-- Task to carry out --
Print the whole listing below exactly as given, pictures excluded.

-- Material for the task --
▼▼▼
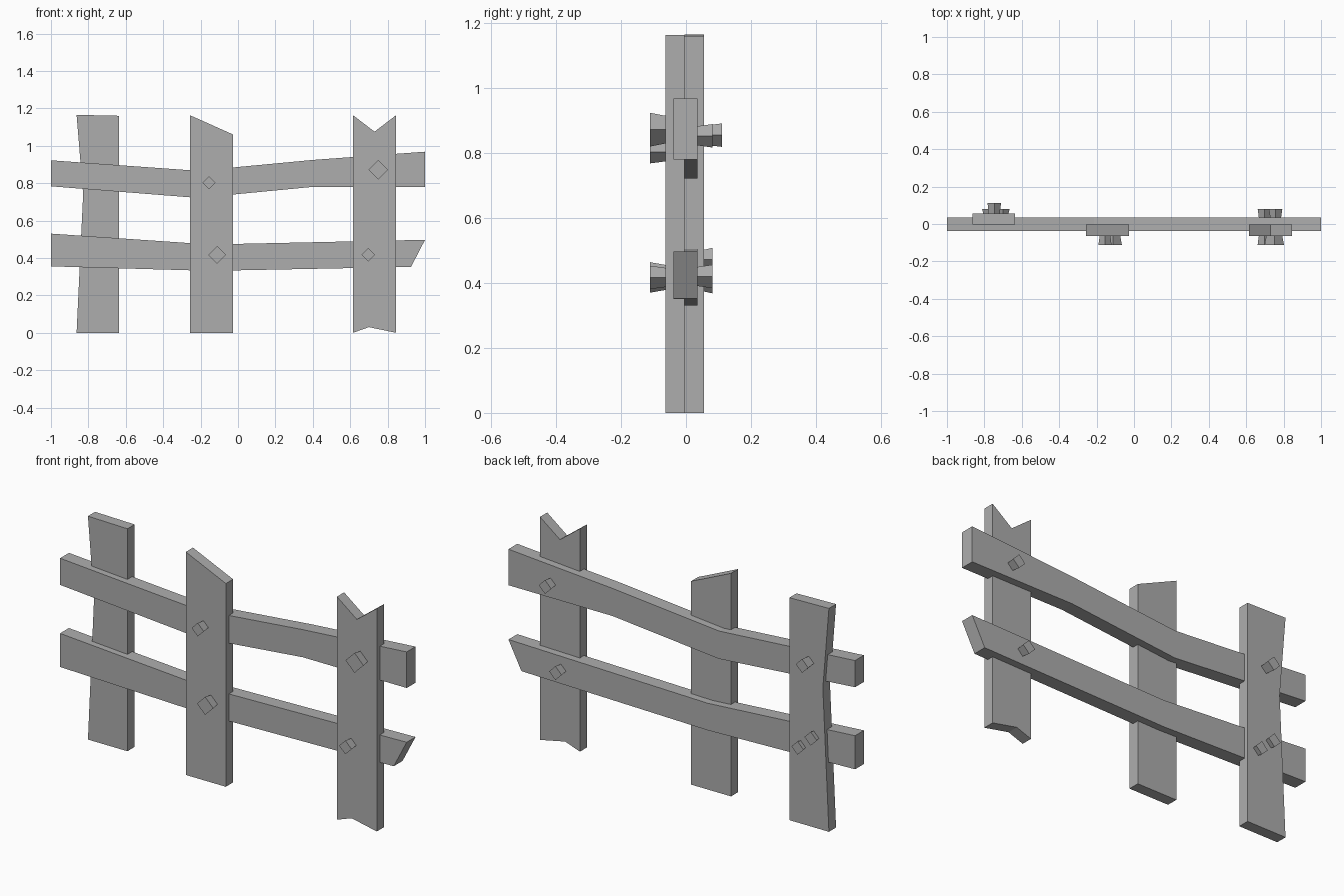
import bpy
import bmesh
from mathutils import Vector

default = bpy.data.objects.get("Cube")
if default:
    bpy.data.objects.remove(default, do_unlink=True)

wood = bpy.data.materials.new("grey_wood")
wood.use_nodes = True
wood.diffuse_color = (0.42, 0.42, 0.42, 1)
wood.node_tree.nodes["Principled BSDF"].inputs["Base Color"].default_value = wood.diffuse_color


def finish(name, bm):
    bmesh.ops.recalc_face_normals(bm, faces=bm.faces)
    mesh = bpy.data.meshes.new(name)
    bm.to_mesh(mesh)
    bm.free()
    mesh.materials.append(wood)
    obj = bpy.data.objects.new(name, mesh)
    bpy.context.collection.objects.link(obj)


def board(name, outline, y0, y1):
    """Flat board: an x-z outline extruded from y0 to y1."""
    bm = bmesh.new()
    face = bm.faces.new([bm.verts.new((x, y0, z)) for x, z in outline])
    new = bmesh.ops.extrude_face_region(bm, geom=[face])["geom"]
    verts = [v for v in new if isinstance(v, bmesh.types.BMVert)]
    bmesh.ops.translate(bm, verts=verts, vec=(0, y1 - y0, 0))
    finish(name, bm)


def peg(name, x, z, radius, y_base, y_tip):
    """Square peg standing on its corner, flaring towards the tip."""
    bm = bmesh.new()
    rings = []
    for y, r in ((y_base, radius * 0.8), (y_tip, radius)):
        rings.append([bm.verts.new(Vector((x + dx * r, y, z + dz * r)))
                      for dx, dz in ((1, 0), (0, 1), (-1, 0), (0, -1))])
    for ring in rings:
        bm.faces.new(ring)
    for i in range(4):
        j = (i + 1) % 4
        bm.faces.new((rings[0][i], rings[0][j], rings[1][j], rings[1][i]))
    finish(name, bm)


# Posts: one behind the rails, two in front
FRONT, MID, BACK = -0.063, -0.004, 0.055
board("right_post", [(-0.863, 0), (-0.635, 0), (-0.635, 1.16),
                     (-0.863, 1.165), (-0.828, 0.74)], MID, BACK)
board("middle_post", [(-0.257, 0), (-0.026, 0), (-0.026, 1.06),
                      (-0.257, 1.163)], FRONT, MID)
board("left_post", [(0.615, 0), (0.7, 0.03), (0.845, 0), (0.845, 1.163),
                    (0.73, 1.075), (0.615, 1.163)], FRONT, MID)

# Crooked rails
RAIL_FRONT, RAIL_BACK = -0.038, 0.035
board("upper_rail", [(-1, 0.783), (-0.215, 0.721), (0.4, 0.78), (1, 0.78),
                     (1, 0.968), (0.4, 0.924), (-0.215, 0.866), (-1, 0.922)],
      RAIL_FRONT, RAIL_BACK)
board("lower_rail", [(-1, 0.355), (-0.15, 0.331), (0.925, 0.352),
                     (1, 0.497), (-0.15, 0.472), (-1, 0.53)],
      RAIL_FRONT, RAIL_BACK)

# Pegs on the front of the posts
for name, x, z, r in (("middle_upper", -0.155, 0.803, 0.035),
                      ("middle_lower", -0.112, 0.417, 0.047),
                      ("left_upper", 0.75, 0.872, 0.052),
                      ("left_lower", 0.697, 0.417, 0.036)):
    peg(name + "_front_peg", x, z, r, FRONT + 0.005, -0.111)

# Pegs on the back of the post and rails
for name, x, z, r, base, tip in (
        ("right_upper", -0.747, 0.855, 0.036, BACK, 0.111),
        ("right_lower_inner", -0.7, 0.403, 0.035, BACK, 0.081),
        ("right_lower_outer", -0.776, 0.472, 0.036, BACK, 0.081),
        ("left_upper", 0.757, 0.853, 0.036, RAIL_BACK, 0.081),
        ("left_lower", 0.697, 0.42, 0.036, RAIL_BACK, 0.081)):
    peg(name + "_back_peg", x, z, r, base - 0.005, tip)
▲▲▲
-- Exercise solution --
import bpy
import bmesh
from mathutils import Vector

default = bpy.data.objects.get("Cube")
if default:
    bpy.data.objects.remove(default, do_unlink=True)

wood = bpy.data.materials.new("grey_wood")
wood.use_nodes = True
wood.diffuse_color = (0.42, 0.42, 0.42, 1)
wood.node_tree.nodes["Principled BSDF"].inputs["Base Color"].default_value = wood.diffuse_color


def finish(name, bm):
    bmesh.ops.recalc_face_normals(bm, faces=bm.faces)
    mesh = bpy.data.meshes.new(name)
    bm.to_mesh(mesh)
    bm.free()
    mesh.materials.append(wood)
    obj = bpy.data.objects.new(name, mesh)
    bpy.context.collection.objects.link(obj)


def board(name, outline, y0, y1):
    """Flat board: an x-z outline extruded from y0 to y1."""
    bm = bmesh.new()
    face = bm.faces.new([bm.verts.new((x, y0, z)) for x, z in outline])
    new = bmesh.ops.extrude_face_region(bm, geom=[face])["geom"]
    verts = [v for v in new if isinstance(v, bmesh.types.BMVert)]
    bmesh.ops.translate(bm, verts=verts, vec=(0, y1 - y0, 0))
    finish(name, bm)


def peg(name, x, z, radius, y_base, y_tip):
    """Square peg standing on its corner, flaring towards the tip."""
    bm = bmesh.new()
    rings = []
    for y, r in ((y_base, radius * 0.8), (y_tip, radius)):
        rings.append([bm.verts.new(Vector((x + dx * r, y, z + dz * r)))
                      for dx, dz in ((1, 0), (0, 1), (-1, 0), (0, -1))])
    for ring in rings:
        bm.faces.new(ring)
    for i in range(4):
        j = (i + 1) % 4
        bm.faces.new((rings[0][i], rings[0][j], rings[1][j], rings[1][i]))
    finish(name, bm)


# Posts: one behind the rails, two in front
FRONT, MID, BACK = -0.063, -0.004, 0.055
board("right_post", [(-0.863, 0), (-0.635, 0), (-0.635, 1.16),
                     (-0.863, 1.165), (-0.828, 0.74)], MID, BACK)
board("middle_post", [(-0.257, 0), (-0.026, 0), (-0.026, 1.06),
                      (-0.257, 1.163)], FRONT, MID)
board("left_post", [(0.615, 0), (0.7, 0.03), (0.845, 0), (0.845, 1.163),
                    (0.73, 1.075), (0.615, 1.163)], FRONT, MID)

# Crooked rails
RAIL_FRONT, RAIL_BACK = -0.038, 0.035
board("upper_rail", [(-1, 0.783), (-0.215, 0.721), (0.4, 0.78), (1, 0.78),
                     (1, 0.968), (0.4, 0.924), (-0.215, 0.866), (-1, 0.922)],
      RAIL_FRONT, RAIL_BACK)
board("lower_rail", [(-1, 0.355), (-0.15, 0.331), (0.925, 0.352),
                     (1, 0.497), (-0.15, 0.472), (-1, 0.53)],
      RAIL_FRONT, RAIL_BACK)

# Pegs on the front of the posts
for name, x, z, r in (("middle_upper", -0.155, 0.803, 0.035),
                      ("middle_lower", -0.112, 0.417, 0.047),
                      ("left_upper", 0.75, 0.872, 0.052),
                      ("left_lower", 0.697, 0.417, 0.036)):
    peg(name + "_front_peg", x, z, r, FRONT + 0.005, -0.111)

# Pegs on the back of the post and rails
for name, x, z, r, base, tip in (
        ("right_upper", -0.747, 0.855, 0.036, BACK, 0.111),
        ("right_lower_inner", -0.7, 0.403, 0.035, BACK, 0.081),
        ("right_lower_outer", -0.776, 0.472, 0.036, BACK, 0.081),
        ("left_upper", 0.757, 0.853, 0.036, RAIL_BACK, 0.081),
        ("left_lower", 0.697, 0.42, 0.036, RAIL_BACK, 0.081)):
    peg(name + "_back_peg", x, z, r, base - 0.005, tip)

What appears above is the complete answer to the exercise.